ABOUT THIS TASK >> In the entries below, count every line containing "lathe". Return the number and nothing else.

• • • •

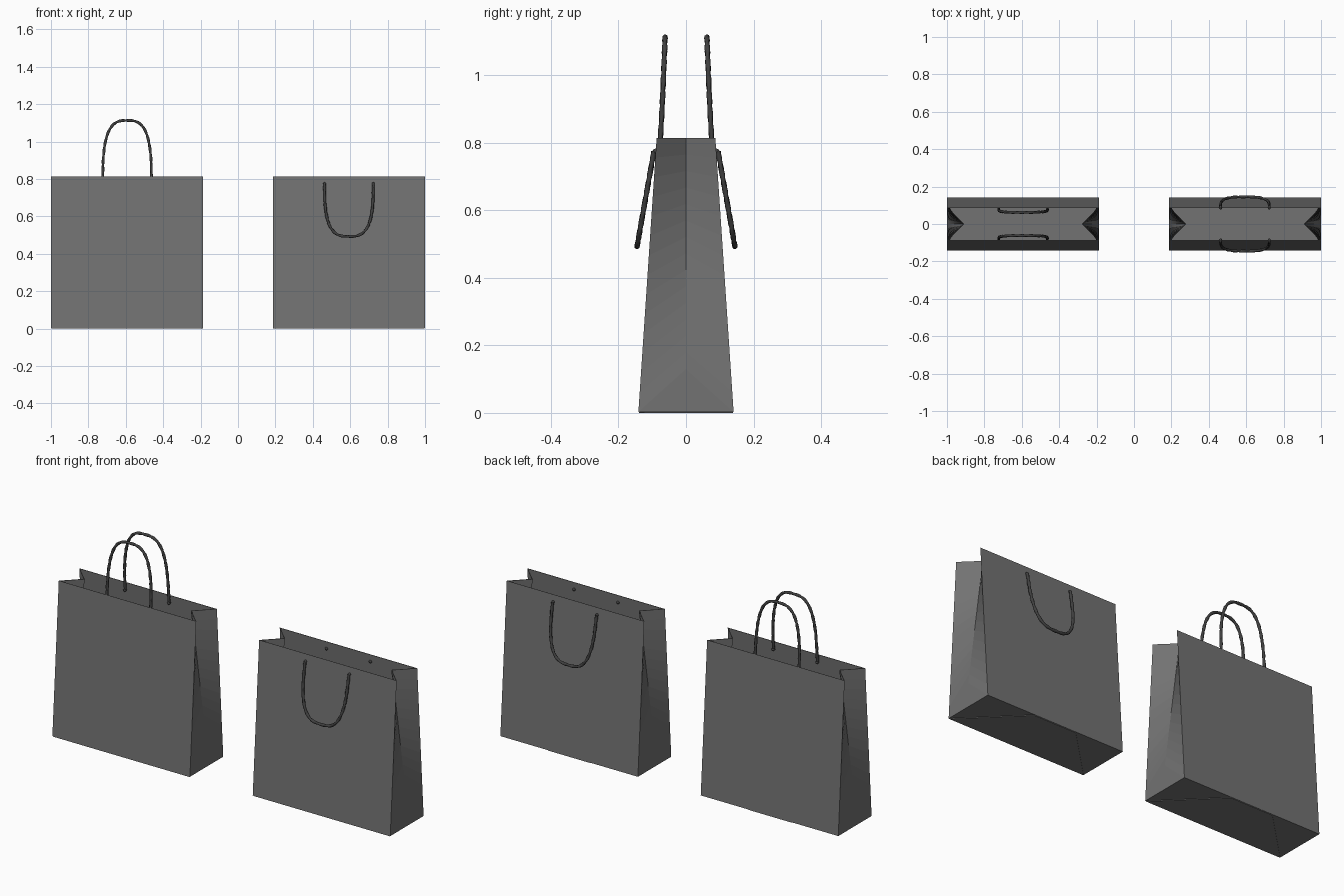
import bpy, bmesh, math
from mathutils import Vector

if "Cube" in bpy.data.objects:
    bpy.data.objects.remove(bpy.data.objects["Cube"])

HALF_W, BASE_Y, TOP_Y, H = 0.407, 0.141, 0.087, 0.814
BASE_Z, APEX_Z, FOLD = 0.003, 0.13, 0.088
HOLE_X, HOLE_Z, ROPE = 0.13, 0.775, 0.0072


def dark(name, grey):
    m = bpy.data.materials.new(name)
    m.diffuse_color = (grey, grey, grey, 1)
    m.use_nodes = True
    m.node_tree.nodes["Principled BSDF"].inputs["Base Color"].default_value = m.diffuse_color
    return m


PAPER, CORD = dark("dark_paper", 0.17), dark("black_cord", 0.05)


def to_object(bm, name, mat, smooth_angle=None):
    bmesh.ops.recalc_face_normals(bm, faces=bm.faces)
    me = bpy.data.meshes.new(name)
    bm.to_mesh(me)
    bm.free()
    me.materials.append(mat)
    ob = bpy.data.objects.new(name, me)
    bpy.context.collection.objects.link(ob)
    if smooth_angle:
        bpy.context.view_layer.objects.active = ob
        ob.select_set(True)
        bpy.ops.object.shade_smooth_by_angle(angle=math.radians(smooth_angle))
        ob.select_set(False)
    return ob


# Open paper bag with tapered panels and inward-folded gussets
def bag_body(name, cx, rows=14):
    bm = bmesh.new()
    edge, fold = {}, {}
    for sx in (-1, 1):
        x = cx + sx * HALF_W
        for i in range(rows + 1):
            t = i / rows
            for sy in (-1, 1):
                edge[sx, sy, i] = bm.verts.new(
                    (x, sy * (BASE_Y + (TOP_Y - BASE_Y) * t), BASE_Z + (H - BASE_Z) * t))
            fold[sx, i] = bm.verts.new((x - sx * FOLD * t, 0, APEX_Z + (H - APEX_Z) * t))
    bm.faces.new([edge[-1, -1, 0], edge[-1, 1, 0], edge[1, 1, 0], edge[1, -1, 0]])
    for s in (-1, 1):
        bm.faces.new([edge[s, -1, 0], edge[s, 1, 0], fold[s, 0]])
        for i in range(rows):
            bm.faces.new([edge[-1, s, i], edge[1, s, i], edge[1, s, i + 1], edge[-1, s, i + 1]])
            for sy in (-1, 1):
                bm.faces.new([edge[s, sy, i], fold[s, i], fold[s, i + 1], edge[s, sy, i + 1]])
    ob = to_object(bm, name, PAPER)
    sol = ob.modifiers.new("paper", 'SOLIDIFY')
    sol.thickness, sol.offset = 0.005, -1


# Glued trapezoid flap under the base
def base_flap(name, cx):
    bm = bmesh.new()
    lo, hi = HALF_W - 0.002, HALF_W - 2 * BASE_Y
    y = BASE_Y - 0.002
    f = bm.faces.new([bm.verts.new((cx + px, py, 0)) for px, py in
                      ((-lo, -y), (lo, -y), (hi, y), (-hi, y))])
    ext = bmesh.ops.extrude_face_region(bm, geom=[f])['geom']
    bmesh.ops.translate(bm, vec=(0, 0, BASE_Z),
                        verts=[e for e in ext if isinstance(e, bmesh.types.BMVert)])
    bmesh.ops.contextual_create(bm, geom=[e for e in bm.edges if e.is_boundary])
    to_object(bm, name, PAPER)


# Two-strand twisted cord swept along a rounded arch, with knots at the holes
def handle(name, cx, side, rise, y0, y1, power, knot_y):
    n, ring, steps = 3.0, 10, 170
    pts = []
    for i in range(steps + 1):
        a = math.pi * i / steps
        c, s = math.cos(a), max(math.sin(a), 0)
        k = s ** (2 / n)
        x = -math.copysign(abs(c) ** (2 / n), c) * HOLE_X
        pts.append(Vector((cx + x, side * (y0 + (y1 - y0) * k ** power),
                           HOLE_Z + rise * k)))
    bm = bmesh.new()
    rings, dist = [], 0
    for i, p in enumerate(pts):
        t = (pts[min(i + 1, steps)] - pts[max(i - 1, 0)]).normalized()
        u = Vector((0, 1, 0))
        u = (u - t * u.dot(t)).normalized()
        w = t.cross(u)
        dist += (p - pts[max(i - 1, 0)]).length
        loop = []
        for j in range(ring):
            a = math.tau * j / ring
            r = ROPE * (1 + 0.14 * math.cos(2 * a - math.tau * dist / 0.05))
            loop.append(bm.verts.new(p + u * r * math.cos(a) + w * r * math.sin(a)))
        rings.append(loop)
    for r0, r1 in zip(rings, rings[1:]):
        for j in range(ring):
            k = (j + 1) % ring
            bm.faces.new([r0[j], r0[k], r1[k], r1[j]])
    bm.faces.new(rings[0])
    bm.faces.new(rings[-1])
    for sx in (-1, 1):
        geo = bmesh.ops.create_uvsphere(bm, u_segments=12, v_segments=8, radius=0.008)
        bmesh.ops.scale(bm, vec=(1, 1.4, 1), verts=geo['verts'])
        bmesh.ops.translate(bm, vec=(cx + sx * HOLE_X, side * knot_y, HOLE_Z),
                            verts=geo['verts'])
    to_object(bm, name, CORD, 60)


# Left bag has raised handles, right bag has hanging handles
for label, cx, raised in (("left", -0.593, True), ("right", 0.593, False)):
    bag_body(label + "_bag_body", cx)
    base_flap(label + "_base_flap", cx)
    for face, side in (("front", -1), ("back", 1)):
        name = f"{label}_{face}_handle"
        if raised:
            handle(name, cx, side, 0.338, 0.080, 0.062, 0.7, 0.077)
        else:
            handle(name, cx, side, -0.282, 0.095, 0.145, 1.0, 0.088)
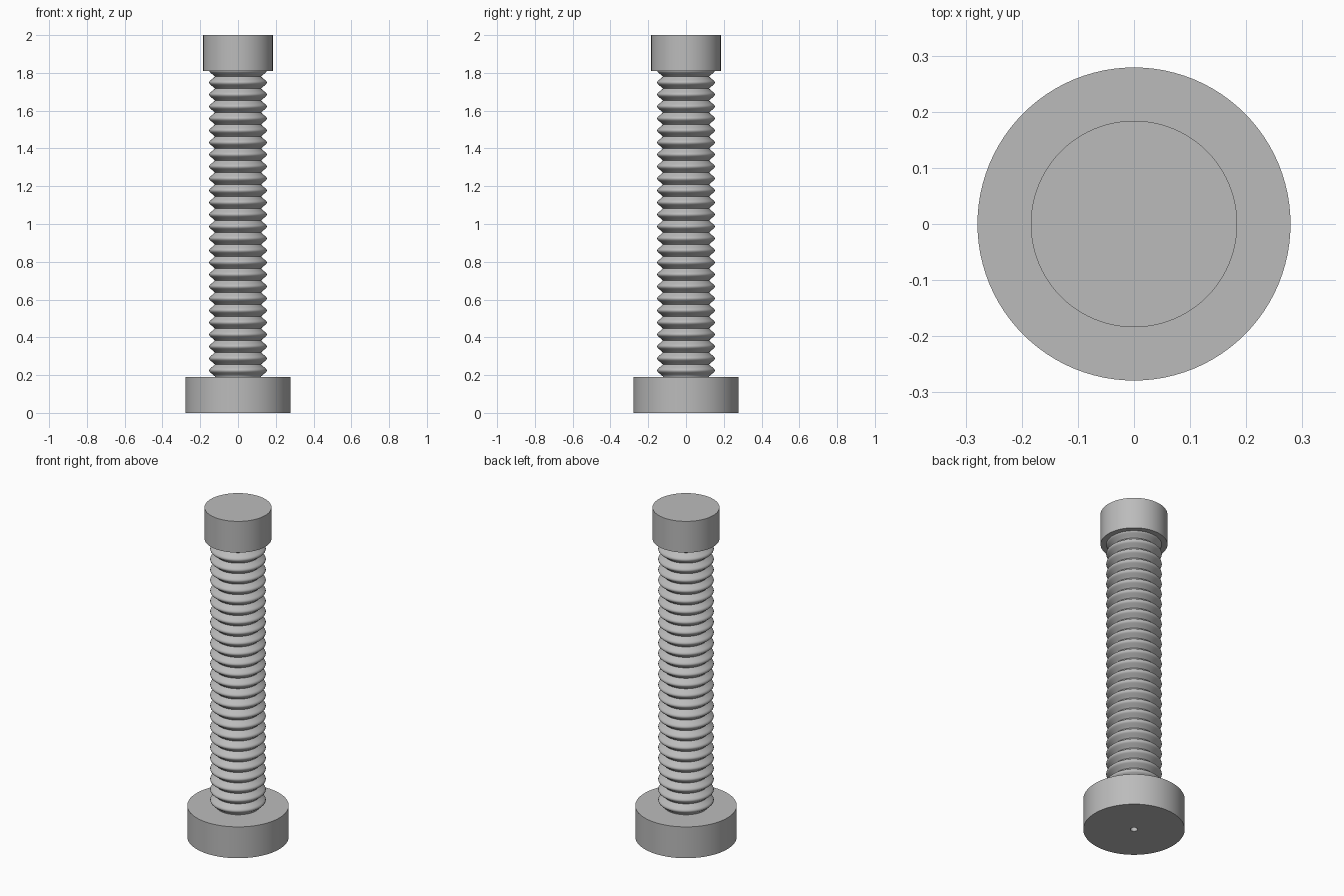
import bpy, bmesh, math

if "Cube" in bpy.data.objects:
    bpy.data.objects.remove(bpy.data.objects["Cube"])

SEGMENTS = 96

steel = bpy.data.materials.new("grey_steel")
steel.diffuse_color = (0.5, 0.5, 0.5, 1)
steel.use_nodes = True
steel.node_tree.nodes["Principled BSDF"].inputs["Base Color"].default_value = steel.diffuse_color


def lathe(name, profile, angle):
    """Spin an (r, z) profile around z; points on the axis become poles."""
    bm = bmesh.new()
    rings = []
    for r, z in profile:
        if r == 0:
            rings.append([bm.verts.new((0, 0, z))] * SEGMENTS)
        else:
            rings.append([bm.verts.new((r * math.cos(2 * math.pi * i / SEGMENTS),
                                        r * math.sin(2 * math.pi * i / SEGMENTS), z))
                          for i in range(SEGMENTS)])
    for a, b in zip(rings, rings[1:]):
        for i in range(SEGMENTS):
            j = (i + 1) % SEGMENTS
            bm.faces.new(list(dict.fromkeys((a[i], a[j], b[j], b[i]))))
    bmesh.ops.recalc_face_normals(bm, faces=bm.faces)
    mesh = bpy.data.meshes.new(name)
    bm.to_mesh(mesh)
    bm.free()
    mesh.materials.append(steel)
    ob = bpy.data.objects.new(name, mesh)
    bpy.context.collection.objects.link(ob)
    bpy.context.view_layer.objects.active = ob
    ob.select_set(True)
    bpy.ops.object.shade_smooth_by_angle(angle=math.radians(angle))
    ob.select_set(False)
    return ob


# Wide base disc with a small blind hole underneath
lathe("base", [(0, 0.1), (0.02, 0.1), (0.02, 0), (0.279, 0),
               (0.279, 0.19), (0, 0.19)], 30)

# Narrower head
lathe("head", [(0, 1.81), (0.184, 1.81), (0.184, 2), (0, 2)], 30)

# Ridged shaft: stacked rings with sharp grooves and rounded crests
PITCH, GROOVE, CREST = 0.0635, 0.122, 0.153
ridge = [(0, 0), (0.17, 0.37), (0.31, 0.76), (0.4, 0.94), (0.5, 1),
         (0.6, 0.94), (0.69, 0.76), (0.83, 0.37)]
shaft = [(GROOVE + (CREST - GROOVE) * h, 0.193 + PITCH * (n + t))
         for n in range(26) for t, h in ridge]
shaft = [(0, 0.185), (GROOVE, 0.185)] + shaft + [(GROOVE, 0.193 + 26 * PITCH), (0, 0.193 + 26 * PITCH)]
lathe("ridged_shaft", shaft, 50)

• • • •

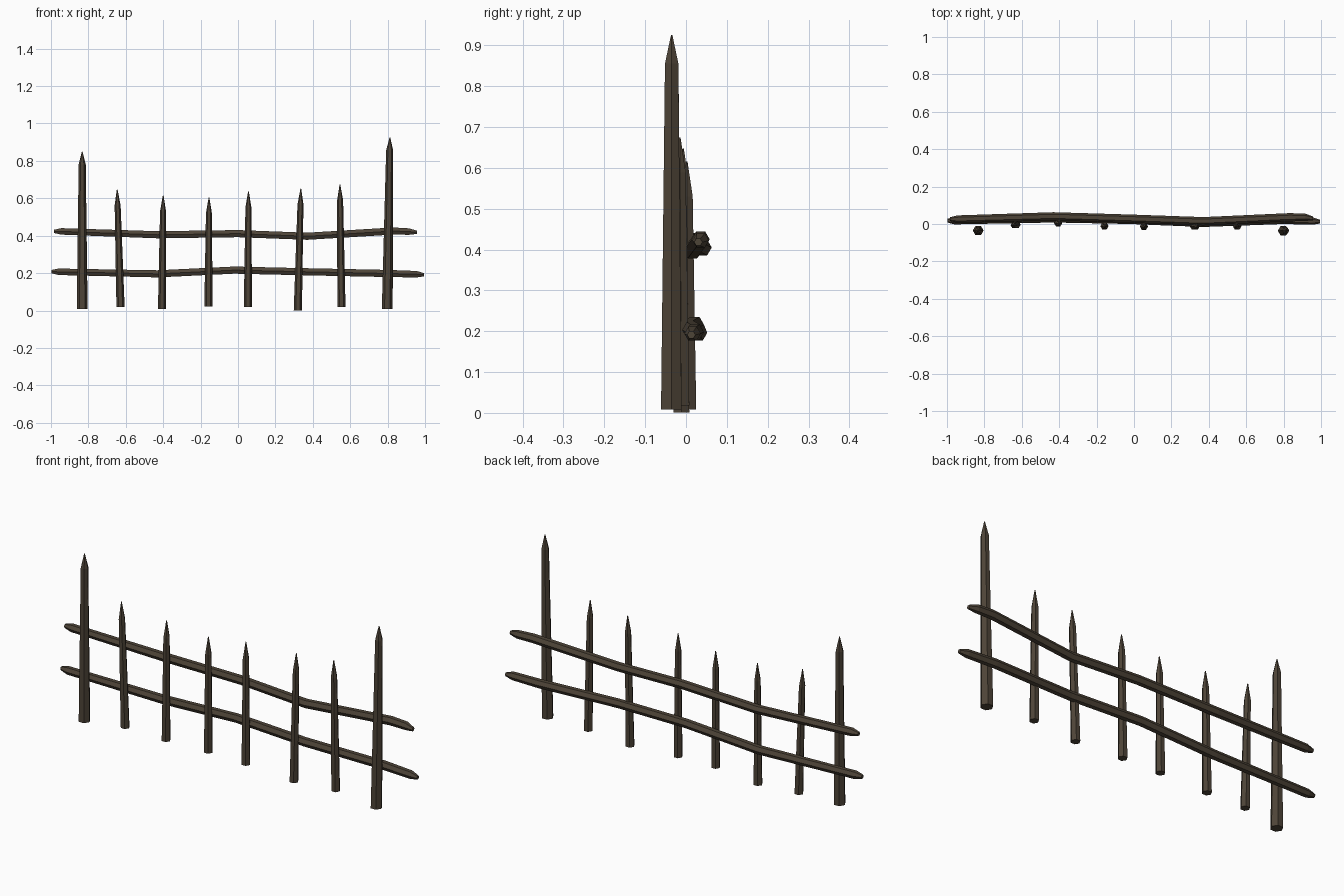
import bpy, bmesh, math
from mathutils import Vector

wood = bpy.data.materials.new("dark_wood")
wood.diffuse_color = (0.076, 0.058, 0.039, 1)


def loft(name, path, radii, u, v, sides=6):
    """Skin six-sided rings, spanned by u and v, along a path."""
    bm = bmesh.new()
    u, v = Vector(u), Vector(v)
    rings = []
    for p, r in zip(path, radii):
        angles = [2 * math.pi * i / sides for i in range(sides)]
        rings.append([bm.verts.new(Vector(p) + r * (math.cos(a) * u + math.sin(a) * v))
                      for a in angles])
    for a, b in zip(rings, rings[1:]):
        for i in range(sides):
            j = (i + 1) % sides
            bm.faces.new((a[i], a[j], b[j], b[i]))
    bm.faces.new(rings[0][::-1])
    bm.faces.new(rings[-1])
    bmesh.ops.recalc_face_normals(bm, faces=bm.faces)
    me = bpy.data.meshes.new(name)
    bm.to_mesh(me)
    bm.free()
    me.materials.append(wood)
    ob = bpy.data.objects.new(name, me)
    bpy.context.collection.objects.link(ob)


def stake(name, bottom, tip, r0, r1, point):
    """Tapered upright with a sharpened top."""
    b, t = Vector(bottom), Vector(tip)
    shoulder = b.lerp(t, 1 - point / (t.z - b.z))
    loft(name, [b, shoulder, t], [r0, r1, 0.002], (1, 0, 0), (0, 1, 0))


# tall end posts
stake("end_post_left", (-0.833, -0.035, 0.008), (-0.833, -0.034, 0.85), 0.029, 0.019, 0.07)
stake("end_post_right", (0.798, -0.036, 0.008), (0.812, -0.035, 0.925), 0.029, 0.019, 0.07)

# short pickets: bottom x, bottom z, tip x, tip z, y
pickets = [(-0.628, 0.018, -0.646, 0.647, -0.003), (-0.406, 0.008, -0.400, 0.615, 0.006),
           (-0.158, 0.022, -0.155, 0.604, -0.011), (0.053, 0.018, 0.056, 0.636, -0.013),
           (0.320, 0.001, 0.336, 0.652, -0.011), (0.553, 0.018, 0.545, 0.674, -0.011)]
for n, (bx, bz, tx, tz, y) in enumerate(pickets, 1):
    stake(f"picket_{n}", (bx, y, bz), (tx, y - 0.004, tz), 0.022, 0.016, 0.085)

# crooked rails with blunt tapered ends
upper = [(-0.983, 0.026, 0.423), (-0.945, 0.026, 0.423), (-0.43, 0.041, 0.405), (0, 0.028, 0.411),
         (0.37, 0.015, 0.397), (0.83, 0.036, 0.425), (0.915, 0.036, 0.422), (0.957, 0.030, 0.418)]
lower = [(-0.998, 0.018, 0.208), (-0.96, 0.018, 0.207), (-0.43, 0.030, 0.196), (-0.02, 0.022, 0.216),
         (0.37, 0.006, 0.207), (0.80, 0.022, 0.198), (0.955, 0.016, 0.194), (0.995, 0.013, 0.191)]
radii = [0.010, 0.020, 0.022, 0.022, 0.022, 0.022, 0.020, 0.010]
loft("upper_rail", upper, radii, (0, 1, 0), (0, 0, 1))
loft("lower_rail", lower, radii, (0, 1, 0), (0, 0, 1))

• • • •

ANSWER TO THIS EXERCISE >> 4